« Reply #7 on: August 26, 2018, 05:50:41 PM »
Going with GDSophie's teacher's theory for a sec, that the government stole away Larissa's body back to Russia to place in the grave, why would the Bolsheviks allow AA to traipse all over the world with her claims and yet Michelle Anchess, with her Tatiana clams, winds up murdered, allegedly by them? The obvious answer would be they knew Tatiana survived, Anastasia didn't.

You get the sense the government  wants to play both sides here, they want the closure of having the family being buried honorbly, respectfully at last, but the underlying source of their power is that people be afraid of them, and what  better example being what they were capable of with their murder of those girls. Like Stalin said one death is a tragedy, a million is a statistic.  They wouldn't be seen as so Ozymandias all powerful if a girl had escaped their power, and maybe turning the political execution being more seen as a revenge murder for that escape.

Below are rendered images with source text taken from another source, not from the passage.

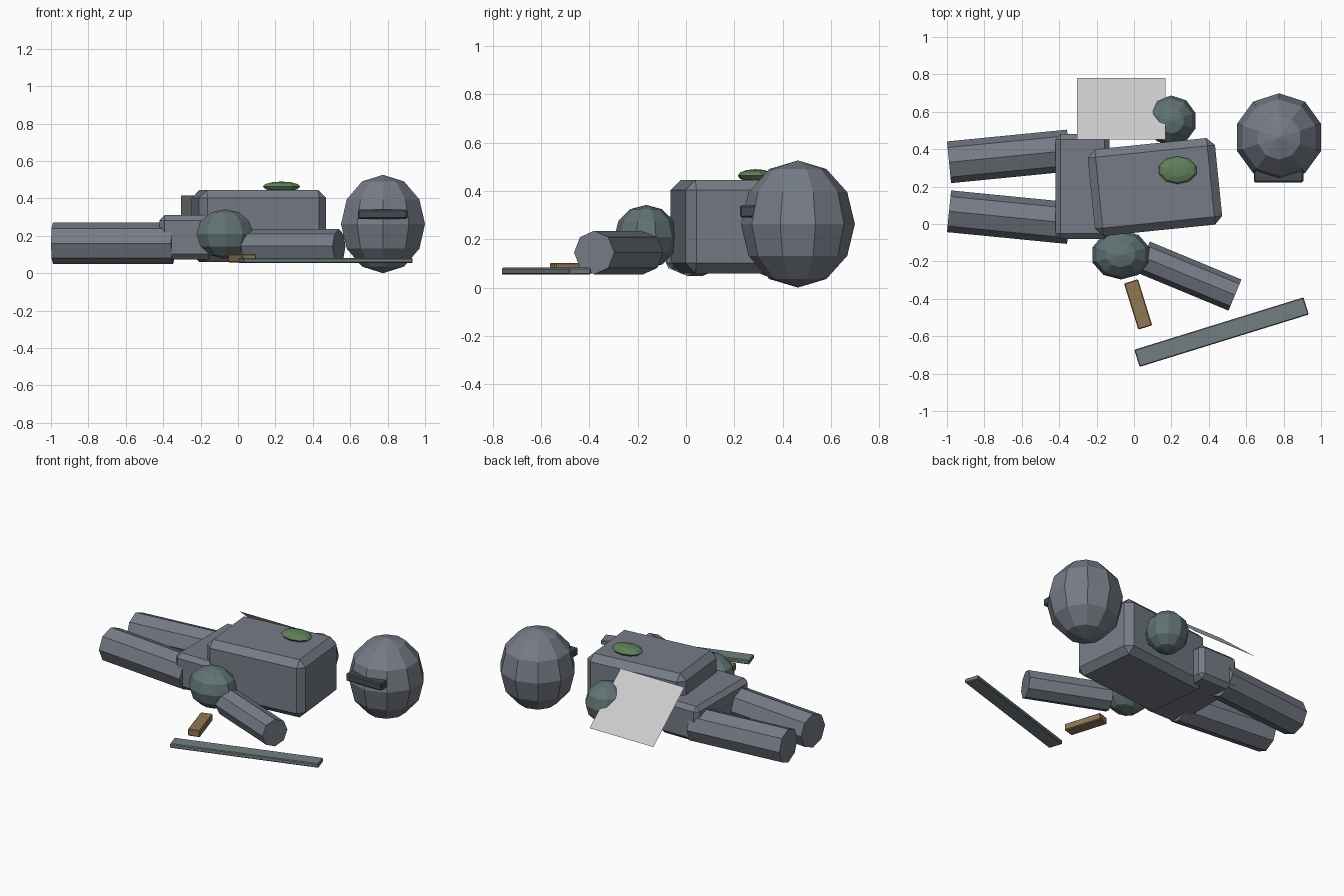
import bpy, bmesh
from math import radians, atan2, pi
from mathutils import Matrix, Vector

if "Cube" in bpy.data.objects:
    bpy.data.objects.remove(bpy.data.objects["Cube"])

def material(name, rgb):
    m = bpy.data.materials.new(name)
    m.diffuse_color = (*rgb, 1)
    m.use_nodes = True
    m.node_tree.nodes["Principled BSDF"].inputs["Base Color"].default_value = m.diffuse_color
    return m

SUIT = material("slate", (0.18, 0.20, 0.24))
PAD = material("teal", (0.12, 0.17, 0.175))
DARK = material("dark", (0.06, 0.07, 0.085))
STEEL = material("steel", (0.17, 0.21, 0.225))
BROWN = material("brown", (0.28, 0.19, 0.09))
GREEN = material("green", (0.12, 0.22, 0.10))

def finish(name, bm, mat=None):
    bmesh.ops.recalc_face_normals(bm, faces=bm.faces)
    me = bpy.data.meshes.new(name)
    bm.to_mesh(me)
    bm.free()
    ob = bpy.data.objects.new(name, me)
    bpy.context.collection.objects.link(ob)
    if mat:
        me.materials.append(mat)
    return ob

def box(name, loc, size, mat, bevel=0.0, turn=0.0):
    bm = bmesh.new()
    bmesh.ops.create_cube(bm, size=1)
    bmesh.ops.scale(bm, vec=size, verts=bm.verts)
    if bevel:
        bmesh.ops.bevel(bm, geom=bm.edges[:], offset=bevel, segments=1,
                        affect='EDGES', profile=0.5)
    bm.transform(Matrix.Translation(loc) @ Matrix.Rotation(radians(turn), 4, 'Z'))
    return finish(name, bm, mat)

def ball(name, loc, radii, mat):
    bm = bmesh.new()
    bmesh.ops.create_uvsphere(bm, u_segments=10, v_segments=6, radius=1)
    bm.transform(Matrix.Translation(loc) @ Matrix.Diagonal((*radii, 1)))
    # keep a vertex column pointing along +y and -y
    return finish(name, bm, mat)

def limb(name, a, b, r, mat):
    a, b = Vector(a), Vector(b)
    d = b - a
    bm = bmesh.new()
    bmesh.ops.create_cone(bm, cap_ends=True, segments=8, radius1=r, radius2=r,
                          depth=d.length)
    bm.transform(Matrix.Translation((a + b) / 2)
                 @ Matrix.Rotation(atan2(d.y, d.x), 4, 'Z')
                 @ Matrix.Rotation(pi / 2, 4, 'Y'))
    return finish(name, bm, mat)

# Body
box("torso", (0.112, 0.198, 0.252), (0.684, 0.465, 0.386), SUIT, 0.042, 5.8)
box("pelvis", (-0.275, 0.2, 0.192), (0.29, 0.56, 0.236), SUIT, 0.028)
ball("chest_patch", (0.233, 0.288, 0.463), (0.105, 0.074, 0.027), GREEN)

# Severed head and visor
ball("head", (0.7755, 0.463, 0.263), (0.236, 0.236, 0.263), SUIT)
box("visor", (0.773, 0.258, 0.315), (0.264, 0.07, 0.05), DARK, 0.007)

# Shoulders and the one arm
ball("right_shoulder", (-0.07, -0.165, 0.21), (0.16, 0.132, 0.132), PAD)
ball("left_shoulder", (0.2, 0.552, 0.22), (0.135, 0.135, 0.135), PAD)
limb("right_arm", (0.05, -0.177, 0.145), (0.54, -0.38, 0.145), 0.09, SUIT)

# Legs, converging towards the feet
for side, s in (("left", 1), ("right", -1)):
    limb(side + "_leg", (-0.989, 0.199 + s * 0.131, 0.16),
         (-0.347, 0.199 + s * 0.194, 0.16), 0.112, SUIT)

# Blade and its loose grip lying on the ground
box("blade", (0.468, -0.578, 0.068), (0.947, 0.096, 0.028), STEEL, 0.005, 17.2)
box("grip", (0.022, -0.43, 0.08), (0.078, 0.258, 0.045), BROWN, 0.005, 17.2)

# Thin cloth sheet sloping down from the back
bm = bmesh.new()
bm.faces.new([bm.verts.new(p) for p in (
    (-0.305, 0.452, 0.415), (-0.305, 0.78, 0.14),
    (0.168, 0.78, 0.14), (0.168, 0.452, 0.415))])
sheet = finish("cloth_sheet", bm)
if sheet.data.polygons[0].normal.z < 0:
    sheet.data.flip_normals()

So maybe kill Michelle, just in case, maybe repatriate Larissa's body, just in case, if not murdering her on that date.